Lines from the line with "verts = [g for" to the line with "# Plan: crescent" in the entries below, and only those, must be output exactly, with both ends included.

▼

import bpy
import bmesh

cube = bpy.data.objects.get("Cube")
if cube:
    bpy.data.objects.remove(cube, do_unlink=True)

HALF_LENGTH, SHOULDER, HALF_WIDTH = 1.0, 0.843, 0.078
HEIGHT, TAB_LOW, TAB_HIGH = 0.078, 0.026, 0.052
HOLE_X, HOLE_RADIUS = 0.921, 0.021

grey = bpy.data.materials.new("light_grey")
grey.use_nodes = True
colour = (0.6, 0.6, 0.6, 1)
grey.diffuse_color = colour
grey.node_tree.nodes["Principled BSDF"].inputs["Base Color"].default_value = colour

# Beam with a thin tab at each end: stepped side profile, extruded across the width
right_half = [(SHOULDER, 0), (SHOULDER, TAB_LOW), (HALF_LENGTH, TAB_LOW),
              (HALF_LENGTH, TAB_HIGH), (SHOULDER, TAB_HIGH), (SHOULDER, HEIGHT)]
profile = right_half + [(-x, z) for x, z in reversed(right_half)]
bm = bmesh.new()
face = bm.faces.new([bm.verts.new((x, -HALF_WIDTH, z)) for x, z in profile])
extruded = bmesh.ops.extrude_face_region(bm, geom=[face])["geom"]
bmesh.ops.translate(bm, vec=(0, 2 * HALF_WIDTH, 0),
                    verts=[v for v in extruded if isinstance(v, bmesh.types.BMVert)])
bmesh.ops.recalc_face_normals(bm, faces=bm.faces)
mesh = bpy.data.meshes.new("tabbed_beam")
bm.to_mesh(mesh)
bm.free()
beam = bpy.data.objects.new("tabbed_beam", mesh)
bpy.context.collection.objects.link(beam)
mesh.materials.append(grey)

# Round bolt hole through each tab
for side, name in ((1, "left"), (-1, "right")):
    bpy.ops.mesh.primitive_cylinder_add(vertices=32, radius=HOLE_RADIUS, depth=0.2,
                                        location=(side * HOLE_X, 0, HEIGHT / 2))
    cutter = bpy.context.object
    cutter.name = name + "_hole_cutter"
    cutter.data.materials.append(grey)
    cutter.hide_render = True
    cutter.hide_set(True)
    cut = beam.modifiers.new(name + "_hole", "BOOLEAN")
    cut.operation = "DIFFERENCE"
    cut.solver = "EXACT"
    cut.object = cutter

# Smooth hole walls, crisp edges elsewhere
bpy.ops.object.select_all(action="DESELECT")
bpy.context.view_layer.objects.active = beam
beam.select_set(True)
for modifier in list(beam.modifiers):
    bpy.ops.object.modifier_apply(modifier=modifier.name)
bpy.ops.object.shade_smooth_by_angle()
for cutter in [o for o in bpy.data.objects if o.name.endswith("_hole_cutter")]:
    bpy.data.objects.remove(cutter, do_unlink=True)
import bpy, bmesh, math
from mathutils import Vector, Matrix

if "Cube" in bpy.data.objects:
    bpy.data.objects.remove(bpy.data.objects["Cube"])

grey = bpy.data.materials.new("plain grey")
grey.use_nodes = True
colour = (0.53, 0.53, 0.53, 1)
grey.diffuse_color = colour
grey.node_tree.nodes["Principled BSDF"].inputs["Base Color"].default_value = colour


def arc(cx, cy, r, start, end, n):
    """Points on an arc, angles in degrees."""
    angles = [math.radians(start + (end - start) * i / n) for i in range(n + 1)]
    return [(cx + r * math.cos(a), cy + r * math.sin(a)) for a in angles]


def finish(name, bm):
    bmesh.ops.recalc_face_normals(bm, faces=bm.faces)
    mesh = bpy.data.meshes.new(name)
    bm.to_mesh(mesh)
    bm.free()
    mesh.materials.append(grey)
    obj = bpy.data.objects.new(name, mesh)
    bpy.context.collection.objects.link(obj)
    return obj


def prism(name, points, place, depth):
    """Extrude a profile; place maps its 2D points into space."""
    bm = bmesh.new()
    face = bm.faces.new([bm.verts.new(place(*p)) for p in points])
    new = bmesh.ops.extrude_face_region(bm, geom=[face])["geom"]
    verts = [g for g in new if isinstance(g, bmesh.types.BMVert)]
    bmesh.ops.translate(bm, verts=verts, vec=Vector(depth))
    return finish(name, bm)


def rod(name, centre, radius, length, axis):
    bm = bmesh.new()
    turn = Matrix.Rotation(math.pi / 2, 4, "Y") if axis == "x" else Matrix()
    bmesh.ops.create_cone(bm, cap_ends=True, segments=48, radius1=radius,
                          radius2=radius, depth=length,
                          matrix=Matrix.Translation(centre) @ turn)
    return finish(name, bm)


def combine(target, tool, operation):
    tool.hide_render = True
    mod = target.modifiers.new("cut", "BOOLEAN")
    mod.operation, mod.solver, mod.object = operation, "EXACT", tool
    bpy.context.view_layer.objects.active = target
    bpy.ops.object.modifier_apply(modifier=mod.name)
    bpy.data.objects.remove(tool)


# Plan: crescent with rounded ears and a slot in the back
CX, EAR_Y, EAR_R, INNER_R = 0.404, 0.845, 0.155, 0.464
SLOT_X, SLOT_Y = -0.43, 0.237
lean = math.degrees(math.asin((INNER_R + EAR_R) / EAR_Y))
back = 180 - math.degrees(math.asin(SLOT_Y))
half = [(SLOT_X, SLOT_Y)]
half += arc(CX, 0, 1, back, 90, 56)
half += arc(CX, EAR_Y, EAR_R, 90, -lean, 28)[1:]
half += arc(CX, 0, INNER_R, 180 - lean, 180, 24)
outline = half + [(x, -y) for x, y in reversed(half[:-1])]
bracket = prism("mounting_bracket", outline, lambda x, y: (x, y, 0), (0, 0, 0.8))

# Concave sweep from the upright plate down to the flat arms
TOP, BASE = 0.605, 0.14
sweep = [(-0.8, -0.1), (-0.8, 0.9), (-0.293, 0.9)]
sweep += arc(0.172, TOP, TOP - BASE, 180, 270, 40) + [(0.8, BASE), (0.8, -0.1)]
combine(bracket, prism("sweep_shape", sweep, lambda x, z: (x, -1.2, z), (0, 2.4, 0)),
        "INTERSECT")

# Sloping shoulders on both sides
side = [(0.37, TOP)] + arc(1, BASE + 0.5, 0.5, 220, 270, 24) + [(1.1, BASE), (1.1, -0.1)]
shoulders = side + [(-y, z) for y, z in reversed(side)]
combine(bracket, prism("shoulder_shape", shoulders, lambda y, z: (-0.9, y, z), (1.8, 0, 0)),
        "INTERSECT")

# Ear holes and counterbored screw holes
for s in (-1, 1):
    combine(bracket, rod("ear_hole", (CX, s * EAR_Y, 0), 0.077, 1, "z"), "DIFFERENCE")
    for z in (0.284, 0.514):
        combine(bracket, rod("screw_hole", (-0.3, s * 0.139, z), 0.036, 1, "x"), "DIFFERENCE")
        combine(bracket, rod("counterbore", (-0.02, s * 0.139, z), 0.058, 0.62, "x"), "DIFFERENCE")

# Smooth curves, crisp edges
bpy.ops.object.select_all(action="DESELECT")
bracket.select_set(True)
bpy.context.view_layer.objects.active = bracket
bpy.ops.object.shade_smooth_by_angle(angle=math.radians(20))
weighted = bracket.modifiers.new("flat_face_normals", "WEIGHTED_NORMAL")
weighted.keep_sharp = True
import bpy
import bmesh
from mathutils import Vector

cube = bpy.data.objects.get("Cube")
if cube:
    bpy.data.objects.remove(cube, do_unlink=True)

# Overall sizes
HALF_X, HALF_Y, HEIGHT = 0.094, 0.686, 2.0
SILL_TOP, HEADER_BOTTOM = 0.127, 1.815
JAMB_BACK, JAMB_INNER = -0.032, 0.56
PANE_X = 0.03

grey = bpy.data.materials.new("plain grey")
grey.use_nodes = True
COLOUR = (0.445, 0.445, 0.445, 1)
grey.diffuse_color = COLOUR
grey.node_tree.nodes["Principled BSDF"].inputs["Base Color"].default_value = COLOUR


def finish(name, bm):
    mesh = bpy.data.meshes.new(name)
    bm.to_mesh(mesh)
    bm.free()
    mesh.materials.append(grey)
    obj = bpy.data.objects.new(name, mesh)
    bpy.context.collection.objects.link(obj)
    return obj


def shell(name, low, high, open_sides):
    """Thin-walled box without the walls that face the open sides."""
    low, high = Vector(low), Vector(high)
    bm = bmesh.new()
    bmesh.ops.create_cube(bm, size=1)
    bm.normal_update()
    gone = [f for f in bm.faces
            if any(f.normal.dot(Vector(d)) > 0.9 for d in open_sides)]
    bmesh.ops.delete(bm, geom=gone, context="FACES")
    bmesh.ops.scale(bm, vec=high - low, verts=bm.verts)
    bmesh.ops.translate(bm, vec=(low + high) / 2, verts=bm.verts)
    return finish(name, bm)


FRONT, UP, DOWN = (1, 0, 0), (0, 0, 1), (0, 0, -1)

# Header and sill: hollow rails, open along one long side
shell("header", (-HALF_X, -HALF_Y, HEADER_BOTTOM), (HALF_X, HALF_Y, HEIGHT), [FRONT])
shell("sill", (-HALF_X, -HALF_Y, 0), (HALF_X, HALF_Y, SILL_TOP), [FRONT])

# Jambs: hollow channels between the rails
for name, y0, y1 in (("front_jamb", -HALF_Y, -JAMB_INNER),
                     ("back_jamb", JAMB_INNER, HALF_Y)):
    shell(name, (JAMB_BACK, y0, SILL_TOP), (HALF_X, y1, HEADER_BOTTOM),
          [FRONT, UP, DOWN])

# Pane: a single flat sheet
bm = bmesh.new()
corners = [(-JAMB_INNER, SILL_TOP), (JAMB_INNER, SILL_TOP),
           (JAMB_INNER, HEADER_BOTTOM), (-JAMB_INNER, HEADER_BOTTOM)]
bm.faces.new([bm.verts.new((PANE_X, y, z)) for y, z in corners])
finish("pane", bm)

▲

:: Finished task ::
    verts = [g for g in new if isinstance(g, bmesh.types.BMVert)]
    bmesh.ops.translate(bm, verts=verts, vec=Vector(depth))
    return finish(name, bm)


def rod(name, centre, radius, length, axis):
    bm = bmesh.new()
    turn = Matrix.Rotation(math.pi / 2, 4, "Y") if axis == "x" else Matrix()
    bmesh.ops.create_cone(bm, cap_ends=True, segments=48, radius1=radius,
                          radius2=radius, depth=length,
                          matrix=Matrix.Translation(centre) @ turn)
    return finish(name, bm)


def combine(target, tool, operation):
    tool.hide_render = True
    mod = target.modifiers.new("cut", "BOOLEAN")
    mod.operation, mod.solver, mod.object = operation, "EXACT", tool
    bpy.context.view_layer.objects.active = target
    bpy.ops.object.modifier_apply(modifier=mod.name)
    bpy.data.objects.remove(tool)


# Plan: crescent with rounded ears and a slot in the back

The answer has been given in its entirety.